Exercise aim: The data should be printed in full, character for character.

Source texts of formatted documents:
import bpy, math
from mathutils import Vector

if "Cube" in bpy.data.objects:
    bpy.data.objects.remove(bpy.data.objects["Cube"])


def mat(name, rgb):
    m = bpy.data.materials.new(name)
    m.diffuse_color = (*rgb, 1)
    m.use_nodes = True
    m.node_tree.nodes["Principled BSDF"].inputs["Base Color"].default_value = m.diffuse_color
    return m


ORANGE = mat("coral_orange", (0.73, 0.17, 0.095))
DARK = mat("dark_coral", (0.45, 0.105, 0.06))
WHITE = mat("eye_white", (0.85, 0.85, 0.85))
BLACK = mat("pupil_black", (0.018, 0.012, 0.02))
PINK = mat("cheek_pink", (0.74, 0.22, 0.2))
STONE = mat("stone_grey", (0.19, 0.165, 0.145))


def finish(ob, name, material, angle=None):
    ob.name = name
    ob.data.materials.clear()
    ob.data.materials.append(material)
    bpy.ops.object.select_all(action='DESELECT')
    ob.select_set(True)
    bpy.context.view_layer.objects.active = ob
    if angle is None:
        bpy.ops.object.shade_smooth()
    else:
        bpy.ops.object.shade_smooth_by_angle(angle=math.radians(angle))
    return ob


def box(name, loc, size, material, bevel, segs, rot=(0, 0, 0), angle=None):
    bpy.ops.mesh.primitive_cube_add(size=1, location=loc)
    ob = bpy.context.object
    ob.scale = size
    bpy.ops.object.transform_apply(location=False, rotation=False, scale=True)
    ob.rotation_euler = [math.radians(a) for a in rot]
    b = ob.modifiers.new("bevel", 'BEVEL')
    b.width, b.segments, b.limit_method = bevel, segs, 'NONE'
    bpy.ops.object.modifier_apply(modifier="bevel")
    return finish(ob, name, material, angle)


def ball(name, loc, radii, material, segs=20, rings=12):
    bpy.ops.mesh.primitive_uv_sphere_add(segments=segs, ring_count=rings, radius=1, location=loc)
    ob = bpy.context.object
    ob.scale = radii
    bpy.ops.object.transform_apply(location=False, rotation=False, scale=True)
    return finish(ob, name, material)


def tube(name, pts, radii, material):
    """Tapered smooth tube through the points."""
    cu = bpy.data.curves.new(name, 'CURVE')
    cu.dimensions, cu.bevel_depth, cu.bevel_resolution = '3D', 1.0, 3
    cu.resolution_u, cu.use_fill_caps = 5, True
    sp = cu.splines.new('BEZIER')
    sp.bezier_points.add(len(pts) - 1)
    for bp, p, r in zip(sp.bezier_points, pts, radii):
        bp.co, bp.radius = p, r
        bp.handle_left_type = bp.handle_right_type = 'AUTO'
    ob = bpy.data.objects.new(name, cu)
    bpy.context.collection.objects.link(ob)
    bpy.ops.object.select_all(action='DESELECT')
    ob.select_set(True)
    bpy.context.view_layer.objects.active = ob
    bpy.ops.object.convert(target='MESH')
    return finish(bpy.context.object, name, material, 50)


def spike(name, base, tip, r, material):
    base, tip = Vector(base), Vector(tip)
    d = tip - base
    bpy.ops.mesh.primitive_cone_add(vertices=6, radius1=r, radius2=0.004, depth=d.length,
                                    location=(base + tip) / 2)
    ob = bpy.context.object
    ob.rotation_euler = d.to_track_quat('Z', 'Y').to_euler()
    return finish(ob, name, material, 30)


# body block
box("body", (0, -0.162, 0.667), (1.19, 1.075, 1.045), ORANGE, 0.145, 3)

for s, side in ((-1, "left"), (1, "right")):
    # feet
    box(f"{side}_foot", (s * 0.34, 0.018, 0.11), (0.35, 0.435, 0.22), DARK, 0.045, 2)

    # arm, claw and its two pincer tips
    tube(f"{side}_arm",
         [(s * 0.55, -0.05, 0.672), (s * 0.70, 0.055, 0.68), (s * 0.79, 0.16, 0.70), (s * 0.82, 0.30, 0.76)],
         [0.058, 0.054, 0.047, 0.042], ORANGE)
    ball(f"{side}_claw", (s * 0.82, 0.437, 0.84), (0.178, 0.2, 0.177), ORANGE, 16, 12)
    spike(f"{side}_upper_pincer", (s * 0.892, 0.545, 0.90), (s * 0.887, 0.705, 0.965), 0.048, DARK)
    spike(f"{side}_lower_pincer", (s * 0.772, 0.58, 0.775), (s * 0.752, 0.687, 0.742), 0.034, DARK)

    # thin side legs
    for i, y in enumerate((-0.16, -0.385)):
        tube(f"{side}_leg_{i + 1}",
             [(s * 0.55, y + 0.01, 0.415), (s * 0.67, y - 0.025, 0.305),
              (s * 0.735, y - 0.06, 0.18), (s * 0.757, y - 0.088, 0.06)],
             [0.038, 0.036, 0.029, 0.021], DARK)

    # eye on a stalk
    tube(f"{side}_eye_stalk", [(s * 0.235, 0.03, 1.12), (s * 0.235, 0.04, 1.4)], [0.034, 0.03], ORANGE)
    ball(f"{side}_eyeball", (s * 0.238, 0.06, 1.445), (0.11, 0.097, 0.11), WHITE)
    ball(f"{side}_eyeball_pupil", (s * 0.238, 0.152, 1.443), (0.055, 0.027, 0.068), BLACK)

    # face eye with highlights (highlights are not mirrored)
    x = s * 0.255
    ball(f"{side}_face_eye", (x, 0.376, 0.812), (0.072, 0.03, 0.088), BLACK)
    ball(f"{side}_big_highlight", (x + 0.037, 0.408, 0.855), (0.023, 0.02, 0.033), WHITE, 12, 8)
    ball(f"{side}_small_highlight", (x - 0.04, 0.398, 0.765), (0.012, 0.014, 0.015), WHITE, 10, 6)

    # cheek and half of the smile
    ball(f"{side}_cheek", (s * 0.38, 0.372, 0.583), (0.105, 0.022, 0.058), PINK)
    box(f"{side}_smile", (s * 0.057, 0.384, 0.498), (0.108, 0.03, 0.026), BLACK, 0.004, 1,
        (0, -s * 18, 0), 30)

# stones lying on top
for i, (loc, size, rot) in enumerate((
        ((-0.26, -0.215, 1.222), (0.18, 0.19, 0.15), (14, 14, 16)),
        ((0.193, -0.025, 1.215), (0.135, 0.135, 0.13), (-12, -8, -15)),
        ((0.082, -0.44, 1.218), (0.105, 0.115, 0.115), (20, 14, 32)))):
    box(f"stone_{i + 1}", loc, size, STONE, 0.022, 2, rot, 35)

Reply:
import bpy, math
from mathutils import Vector

if "Cube" in bpy.data.objects:
    bpy.data.objects.remove(bpy.data.objects["Cube"])


def mat(name, rgb):
    m = bpy.data.materials.new(name)
    m.diffuse_color = (*rgb, 1)
    m.use_nodes = True
    m.node_tree.nodes["Principled BSDF"].inputs["Base Color"].default_value = m.diffuse_color
    return m


ORANGE = mat("coral_orange", (0.73, 0.17, 0.095))
DARK = mat("dark_coral", (0.45, 0.105, 0.06))
WHITE = mat("eye_white", (0.85, 0.85, 0.85))
BLACK = mat("pupil_black", (0.018, 0.012, 0.02))
PINK = mat("cheek_pink", (0.74, 0.22, 0.2))
STONE = mat("stone_grey", (0.19, 0.165, 0.145))


def finish(ob, name, material, angle=None):
    ob.name = name
    ob.data.materials.clear()
    ob.data.materials.append(material)
    bpy.ops.object.select_all(action='DESELECT')
    ob.select_set(True)
    bpy.context.view_layer.objects.active = ob
    if angle is None:
        bpy.ops.object.shade_smooth()
    else:
        bpy.ops.object.shade_smooth_by_angle(angle=math.radians(angle))
    return ob


def box(name, loc, size, material, bevel, segs, rot=(0, 0, 0), angle=None):
    bpy.ops.mesh.primitive_cube_add(size=1, location=loc)
    ob = bpy.context.object
    ob.scale = size
    bpy.ops.object.transform_apply(location=False, rotation=False, scale=True)
    ob.rotation_euler = [math.radians(a) for a in rot]
    b = ob.modifiers.new("bevel", 'BEVEL')
    b.width, b.segments, b.limit_method = bevel, segs, 'NONE'
    bpy.ops.object.modifier_apply(modifier="bevel")
    return finish(ob, name, material, angle)


def ball(name, loc, radii, material, segs=20, rings=12):
    bpy.ops.mesh.primitive_uv_sphere_add(segments=segs, ring_count=rings, radius=1, location=loc)
    ob = bpy.context.object
    ob.scale = radii
    bpy.ops.object.transform_apply(location=False, rotation=False, scale=True)
    return finish(ob, name, material)


def tube(name, pts, radii, material):
    """Tapered smooth tube through the points."""
    cu = bpy.data.curves.new(name, 'CURVE')
    cu.dimensions, cu.bevel_depth, cu.bevel_resolution = '3D', 1.0, 3
    cu.resolution_u, cu.use_fill_caps = 5, True
    sp = cu.splines.new('BEZIER')
    sp.bezier_points.add(len(pts) - 1)
    for bp, p, r in zip(sp.bezier_points, pts, radii):
        bp.co, bp.radius = p, r
        bp.handle_left_type = bp.handle_right_type = 'AUTO'
    ob = bpy.data.objects.new(name, cu)
    bpy.context.collection.objects.link(ob)
    bpy.ops.object.select_all(action='DESELECT')
    ob.select_set(True)
    bpy.context.view_layer.objects.active = ob
    bpy.ops.object.convert(target='MESH')
    return finish(bpy.context.object, name, material, 50)


def spike(name, base, tip, r, material):
    base, tip = Vector(base), Vector(tip)
    d = tip - base
    bpy.ops.mesh.primitive_cone_add(vertices=6, radius1=r, radius2=0.004, depth=d.length,
                                    location=(base + tip) / 2)
    ob = bpy.context.object
    ob.rotation_euler = d.to_track_quat('Z', 'Y').to_euler()
    return finish(ob, name, material, 30)


# body block
box("body", (0, -0.162, 0.667), (1.19, 1.075, 1.045), ORANGE, 0.145, 3)

for s, side in ((-1, "left"), (1, "right")):
    # feet
    box(f"{side}_foot", (s * 0.34, 0.018, 0.11), (0.35, 0.435, 0.22), DARK, 0.045, 2)

    # arm, claw and its two pincer tips
    tube(f"{side}_arm",
         [(s * 0.55, -0.05, 0.672), (s * 0.70, 0.055, 0.68), (s * 0.79, 0.16, 0.70), (s * 0.82, 0.30, 0.76)],
         [0.058, 0.054, 0.047, 0.042], ORANGE)
    ball(f"{side}_claw", (s * 0.82, 0.437, 0.84), (0.178, 0.2, 0.177), ORANGE, 16, 12)
    spike(f"{side}_upper_pincer", (s * 0.892, 0.545, 0.90), (s * 0.887, 0.705, 0.965), 0.048, DARK)
    spike(f"{side}_lower_pincer", (s * 0.772, 0.58, 0.775), (s * 0.752, 0.687, 0.742), 0.034, DARK)

    # thin side legs
    for i, y in enumerate((-0.16, -0.385)):
        tube(f"{side}_leg_{i + 1}",
             [(s * 0.55, y + 0.01, 0.415), (s * 0.67, y - 0.025, 0.305),
              (s * 0.735, y - 0.06, 0.18), (s * 0.757, y - 0.088, 0.06)],
             [0.038, 0.036, 0.029, 0.021], DARK)

    # eye on a stalk
    tube(f"{side}_eye_stalk", [(s * 0.235, 0.03, 1.12), (s * 0.235, 0.04, 1.4)], [0.034, 0.03], ORANGE)
    ball(f"{side}_eyeball", (s * 0.238, 0.06, 1.445), (0.11, 0.097, 0.11), WHITE)
    ball(f"{side}_eyeball_pupil", (s * 0.238, 0.152, 1.443), (0.055, 0.027, 0.068), BLACK)

    # face eye with highlights (highlights are not mirrored)
    x = s * 0.255
    ball(f"{side}_face_eye", (x, 0.376, 0.812), (0.072, 0.03, 0.088), BLACK)
    ball(f"{side}_big_highlight", (x + 0.037, 0.408, 0.855), (0.023, 0.02, 0.033), WHITE, 12, 8)
    ball(f"{side}_small_highlight", (x - 0.04, 0.398, 0.765), (0.012, 0.014, 0.015), WHITE, 10, 6)

    # cheek and half of the smile
    ball(f"{side}_cheek", (s * 0.38, 0.372, 0.583), (0.105, 0.022, 0.058), PINK)
    box(f"{side}_smile", (s * 0.057, 0.384, 0.498), (0.108, 0.03, 0.026), BLACK, 0.004, 1,
        (0, -s * 18, 0), 30)

# stones lying on top
for i, (loc, size, rot) in enumerate((
        ((-0.26, -0.215, 1.222), (0.18, 0.19, 0.15), (14, 14, 16)),
        ((0.193, -0.025, 1.215), (0.135, 0.135, 0.13), (-12, -8, -15)),
        ((0.082, -0.44, 1.218), (0.105, 0.115, 0.115), (20, 14, 32)))):
    box(f"stone_{i + 1}", loc, size, STONE, 0.022, 2, rot, 35)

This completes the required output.